Digital Futures at Work Research Centre
The Digital Futures at Work Research Centre (Digit) has been established with an investment from the Economic and Social Research Council (ESRC) equivalent to £8m commencing in January 2020 for five years. It aims to advance understanding of how digital technologies are reshaping work. It examines the impact and interaction of these technologies for employers, employees and their representatives, job seekers and governments. It will provide theoretically informed, empirically evidenced and policy relevant analysis of the benefits, risks and challenges for companies operating in the UK and abroad. This analysis draws on international, interdisciplinary and innovative mixed methods approaches. Further details are contained on the Digit website.
The centre is co-directed by Professor Jacqueline O’Reilly (University of Sussex Business School) and Professor Mark Stuart (Leeds University Business School). Additional partners include the Universities of Aberdeen, Cambridge and Manchester in the UK and Monash in Australia. The CBR’s contribution is part of Digit’s Research Theme 1, which is looking at the impact of digitalisation on work an employment.
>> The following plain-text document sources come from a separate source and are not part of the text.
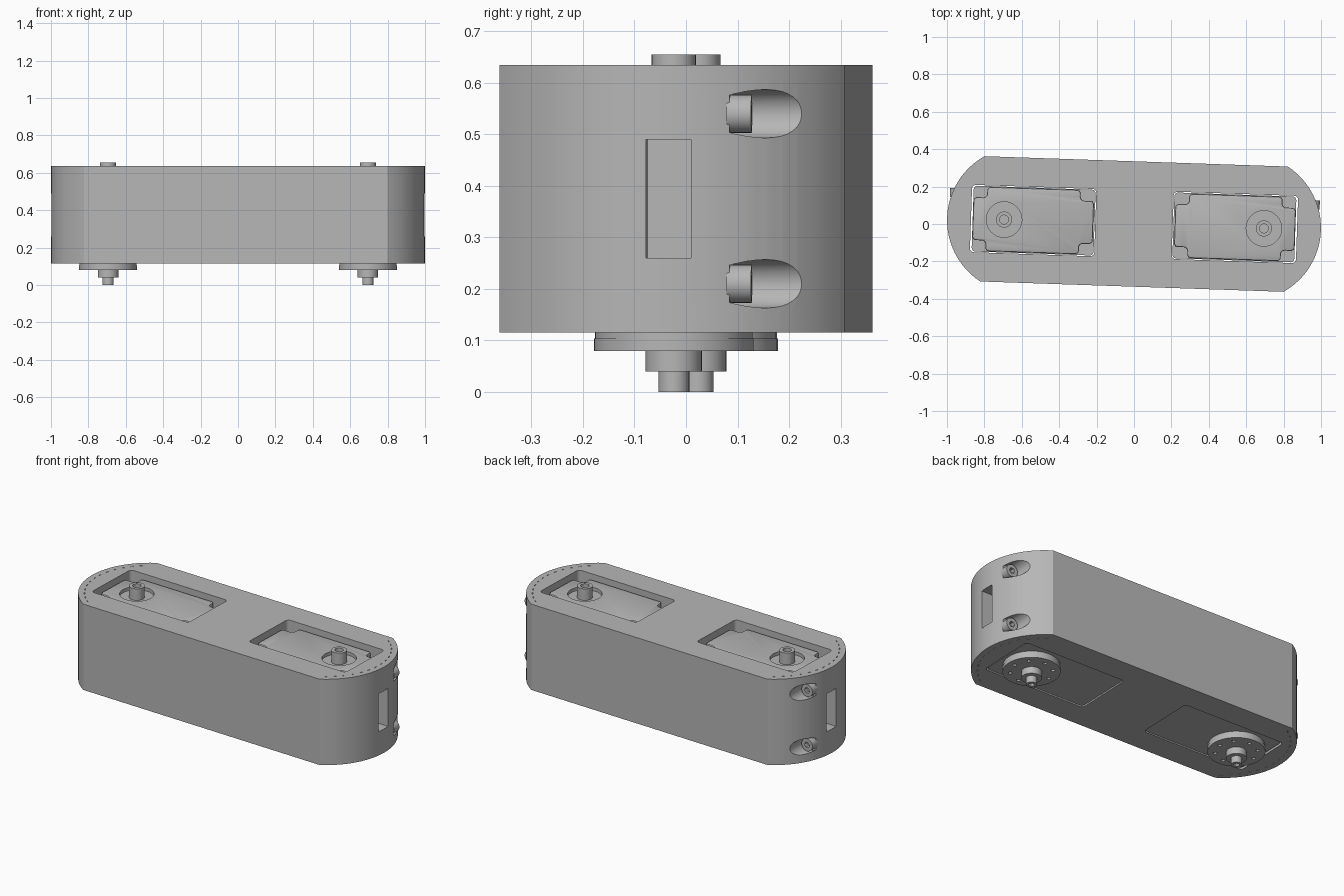
import bpy, bmesh
from math import sin, cos, pi, asin, radians
from mathutils import Matrix

if "Cube" in bpy.data.objects:
    bpy.data.objects.remove(bpy.data.objects["Cube"])

TILT = -0.034                     # whole unit is turned slightly in plan
TOP, BASE = 0.635, 0.115          # housing heights
AXIS = 0.695                      # motor shaft position
ARC_X, ARC_R, HALF_W = 0.608, 0.392, 0.335

grey = bpy.data.materials.new("plain_grey")
grey.use_nodes = True
grey.diffuse_color = (0.47, 0.47, 0.47, 1)
grey.node_tree.nodes["Principled BSDF"].inputs["Base Color"].default_value = grey.diffuse_color


def circle(r, cx=0, cy=0, n=32):
    return [(cx + r * cos(2 * pi * i / n), cy + r * sin(2 * pi * i / n)) for i in range(n)]


def rect(x0, x1, y0, y1):
    return [(x0, y0), (x1, y0), (x1, y1), (x0, y1)]


def add_prism(bm, pts, z0, z1, matrix=Matrix()):
    low = [bm.verts.new(matrix @ Matrix.Translation((x, y, z0)).translation) for x, y in pts]
    high = [bm.verts.new(matrix @ Matrix.Translation((x, y, z1)).translation) for x, y in pts]
    bm.faces.new(low)
    bm.faces.new(high)
    n = len(pts)
    sides = []
    for i in range(n):
        j = (i + 1) % n
        bm.faces.new((low[i], low[j], high[j], high[i]))
        sides.append(bm.edges.get((low[i], high[i])))
    return sides


def part(name, prisms, mirror=True, corner=0):
    """Object made of prisms (points, z0, z1[, matrix]), mirrored to both ends."""
    bm = bmesh.new()
    for prism in prisms:
        sides = add_prism(bm, *prism)
        if corner:
            bmesh.ops.bevel(bm, geom=sides, offset=corner, segments=4,
                            profile=0.5, affect='EDGES')
    bmesh.ops.recalc_face_normals(bm, faces=bm.faces)
    mesh = bpy.data.meshes.new(name)
    bm.to_mesh(mesh)
    bm.free()
    mesh.materials.append(grey)
    obj = bpy.data.objects.new(name, mesh)
    bpy.context.collection.objects.link(obj)
    obj.rotation_euler.z = TILT
    if mirror:
        mod = obj.modifiers.new("both_ends", 'MIRROR')
        mod.use_mirror_merge = False
    return obj


def apply_all(obj):
    bpy.context.view_layer.update()
    for mod in list(obj.modifiers):
        with bpy.context.temp_override(object=obj, active_object=obj, selected_objects=[obj]):
            bpy.ops.object.modifier_apply(modifier=mod.name)


def cut(obj, cutter):
    cutter.hide_render = True
    apply_all(cutter)
    mod = obj.modifiers.new("cut", 'BOOLEAN')
    mod.operation = 'DIFFERENCE'
    mod.solver = 'EXACT'
    mod.object = cutter
    apply_all(obj)
    bpy.data.objects.remove(cutter)


def along_y(x, z):
    """Matrix that lays a prism's height along +y, at the given x and z."""
    return Matrix.Translation((x, 0, z)) @ Matrix.Rotation(-pi / 2, 4, 'X')


# Housing with rounded ends
half = asin(HALF_W / ARC_R)
steps = [half * (2 * i / 24 - 1) for i in range(25)]
end = [(ARC_X + ARC_R * cos(a), ARC_R * sin(a)) for a in steps]
housing = part("housing", [(end + [(-x, -y) for x, y in end], BASE, TOP)], mirror=False)

# Motor bays, end slots and screw recesses
cut(housing, part("bay_cutter", [(rect(0.207, 0.872, -0.18, 0.18), 0, 1)], corner=0.02))
cut(housing, part("slot_cutter", [(rect(0.85, 1.1, -0.044, 0.044), 0.26, 0.49)]))
SCREW_X, SCREW_Z = 0.952, (0.21, 0.54)
cut(housing, part("recess_cutter", [(circle(0.047), 0.118, 0.4, along_y(SCREW_X, z))
                                    for z in SCREW_Z]))

# Rows of tiny slots along both rims
slots = []
for i in range(14):
    turn = Matrix.Translation((ARC_X, 0, 0)) @ Matrix.Rotation(half * 0.92 * (2 * i / 13 - 1), 4, 'Z')
    for z in (BASE, TOP):
        slots.append((rect(0.355, 0.359, -0.009, 0.009), z - 0.006, z + 0.006, turn))
cut(housing, part("rim_slot_cutter", slots))

# Side screws with sockets
screws = part("side_screws", [(circle(0.037), 0.112, 0.16, along_y(SCREW_X, z)) for z in SCREW_Z])
apply_all(screws)
cut(screws, part("socket_cutter", [(circle(0.018, n=6), 0.135, 0.2, along_y(SCREW_X, z))
                                   for z in SCREW_Z]))

# Motor cases
part("motor_case", [(rect(0.211, 0.863, -0.176, 0.176), 0.12, 0.565)], corner=0.02)

# Raised motor lids with notched corners and a round well
quarter = [(0.322, 0.115), (0.25, 0.115), (0.25, 0.172)]
outline = (quarter + [(-x, y) for x, y in reversed(quarter)]
           + [(-x, -y) for x, y in quarter] + [(x, -y) for x, y in reversed(quarter)])
lid = part("motor_lid", [([(x + 0.54, y) for x, y in outline], 0.55, 0.605)], corner=0.02)
rounding = lid.modifiers.new("soft_edge", 'BEVEL')
rounding.width, rounding.segments, rounding.angle_limit = 0.008, 2, radians(50)
apply_all(lid)
cut(lid, part("well_cutter", [(circle(0.095, AXIS), 0.585, 0.7)]))

# Upper shaft bosses
boss = part("upper_boss", [(circle(0.043, AXIS), 0.57, 0.655)])
apply_all(boss)
cut(boss, part("boss_cutter", [(circle(0.024, AXIS), 0.63, 0.7)]))

# Output discs with a ring of holes
disc = part("output_disc", [(circle(0.155, AXIS, n=48), 0.08, 0.104)])
apply_all(disc)
holes = [(circle(0.011, AXIS + 0.115 * cos(a), 0.115 * sin(a), 12), 0.05, 0.098)
         for a in [pi / 4 * i for i in range(8)]]
cut(disc, part("hole_cutter", holes))
part("disc_collar", [(circle(0.153, AXIS, n=48), 0.1042, 0.122)])

# Hubs and shaft tips
part("hub", [(circle(0.055, AXIS), 0.04, 0.085)])
tip = part("shaft_tip", [(circle(0.03, AXIS), 0, 0.045)])
apply_all(tip)
cut(tip, part("tip_cutter", [(circle(0.016, AXIS, n=6), -0.05, 0.02)]))

# Finish: apply mirrors, smooth the round surfaces
bpy.ops.object.select_all(action='DESELECT')
for obj in bpy.context.collection.objects:
    if obj.type == 'MESH' and grey.name in obj.data.materials:
        apply_all(obj)
        obj.select_set(True)
        bpy.context.view_layer.objects.active = obj
bpy.ops.object.shade_smooth_by_angle(angle=radians(30))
This work is being led by Simon Deakin.
Aims and objectives
The overall aim of the Digit Research Centre is to generate new knowledge to inform the development of an analytical framework around the concept of the ‘connected worker’ and the ‘connected economy’. To this end it will maximise knowledge exchange and co-produced research with relevant communities; establish a new Data Observatory as a one-platform library of national and international resources for decision-makers connecting with UK Industrial Strategy and welfare policy; initiate an Innovation Fund providing financial support for new research initiatives and methodological approaches, enabling international exchanges and extensive dissemination; provide a strong career development programme for mid and early career researchers through mentoring and staff development, internships and summer school; and ensure the long-term sustainability of the centre by developing an MSc in People Analytics informed by Digit research.
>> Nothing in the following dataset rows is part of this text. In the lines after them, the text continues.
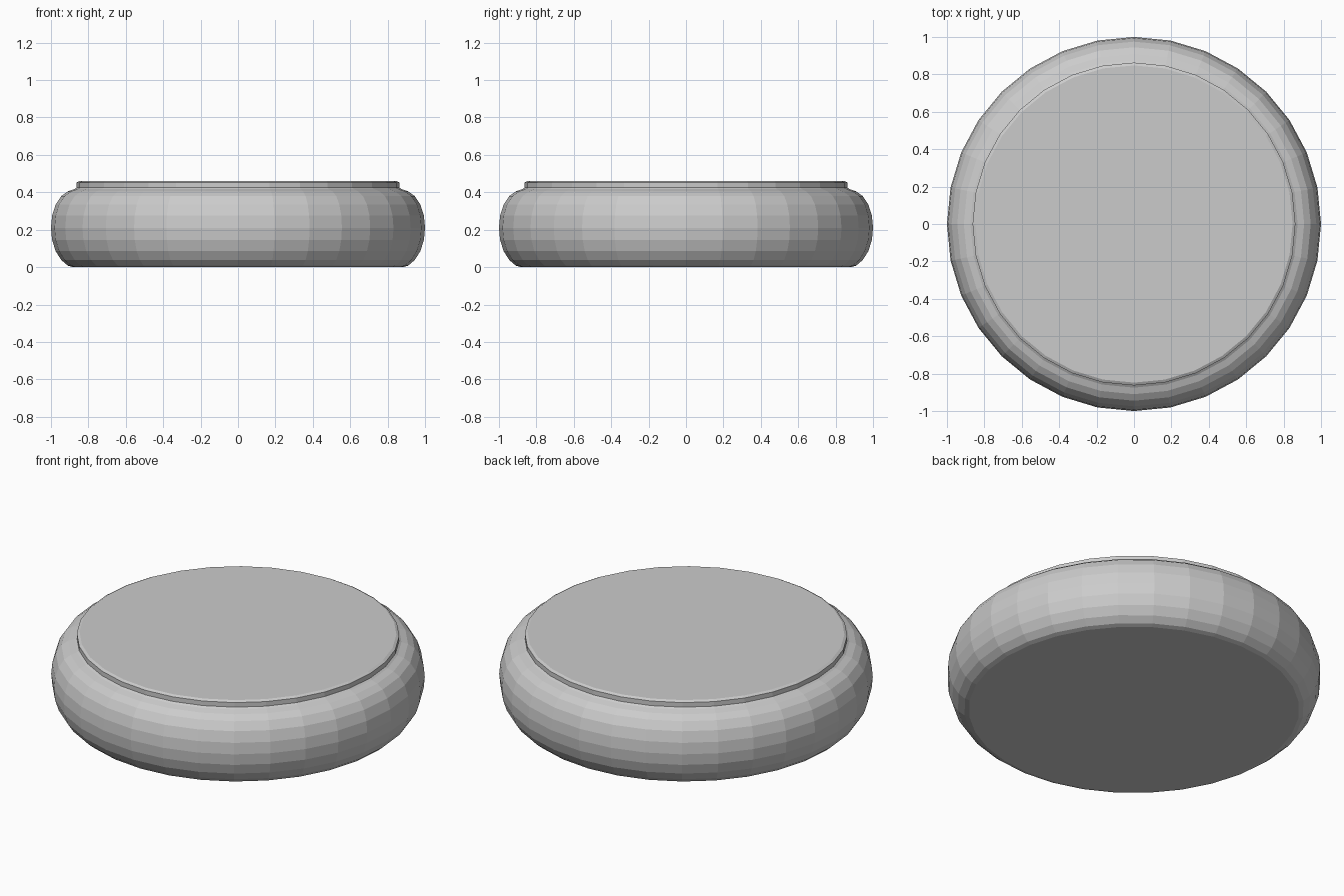
import bpy, bmesh, math

if "Cube" in bpy.data.objects:
    bpy.data.objects.remove(bpy.data.objects["Cube"])

SIDES = 32


def lathe(name, profile):
    """Spin an (r, z) profile around z; both ends are closed with flat caps."""
    bm = bmesh.new()
    rings = []
    for r, z in profile:
        rings.append([bm.verts.new((r * math.cos(2 * math.pi * i / SIDES),
                                    r * math.sin(2 * math.pi * i / SIDES), z))
                      for i in range(SIDES)])
    for a, b in zip(rings, rings[1:]):
        for i in range(SIDES):
            j = (i + 1) % SIDES
            bm.faces.new((a[i], a[j], b[j], b[i]))
    bm.faces.new(rings[0][::-1])
    bm.faces.new(rings[-1])
    mesh = bpy.data.meshes.new(name)
    bm.to_mesh(mesh)
    bm.free()
    obj = bpy.data.objects.new(name, mesh)
    bpy.context.collection.objects.link(obj)
    return obj


# Rounded cushion-like body, shoulder step and thin raised top plate
lathe("round_base", [
    (0.885, 0.0), (0.91, 0.008), (0.945, 0.038), (0.975, 0.085),
    (0.994, 0.145), (1.0, 0.21), (0.994, 0.275), (0.975, 0.335),
    (0.945, 0.38), (0.91, 0.405), (0.875, 0.417), (0.863, 0.425),
    (0.863, 0.452), (0.848, 0.46),
])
As part of the Digit research programme, the CBR will conduct socio-Legal analysis aimed at studying how how the employment/self-employment binary divide is legally and statistically constructed in countries with different legal traditions and levels of development, how digitalisation is changing traditional legal conceptualisation of work, and whether correlations exist between the growth of the digital economy and employment regulation in selected countries. This will involve the collection and analysis of legal data, using ‘leximetric’ coding techniques to create a dataset of national employment laws and in sectors affected by new digital platforms and automation. We will estimate econometrically, using time-series and dynamic panel data analysis, the impact of the legal framework on employment growth and outcomes in light of trends in digitalisation.
During 2020 work began developing a conceptual framework for studying the impact of digital technologies on issues of employment law including the classification of workers as employees and independent contractors. In addition, preparations were undertaken for the coding of labour law data with a view to constructing new dataset of laws affecting work carried out through platforms and other types of digital intermediation.
In the course of the academic year 2021-22, Simon Deakin, Bhumika Billa Louise Bishop and Tvisha Shroff completed an updated version of the CBR-LRI dataset covering labour laws in 117 countries for the period 1970-2021, and began work on the construction of a new dataset tracking changes in the law relating to platform work and precarious employment more generally. Simon Deakin commented on the Supreme Court’s judgment in the Uber case in an Industrial Law Society webinar and in his contribution to the 7th. edition of the Deakin and Morris textbook on Labour Law. In the course of 2022 Simon also published two law review articles on themes related to law and computation.
Deakin, S. and Markou, C. (2021) ‘Evolutionary law and economics: theory and method’ Northern Ireland Legal Quarterly, 72: 682-712.
Deakin, S. and Markou, C. (2022) ‘Evolutionary interpretation: law and machine learning’ Journal of Cross-Disciplinary Research in Computational Law online first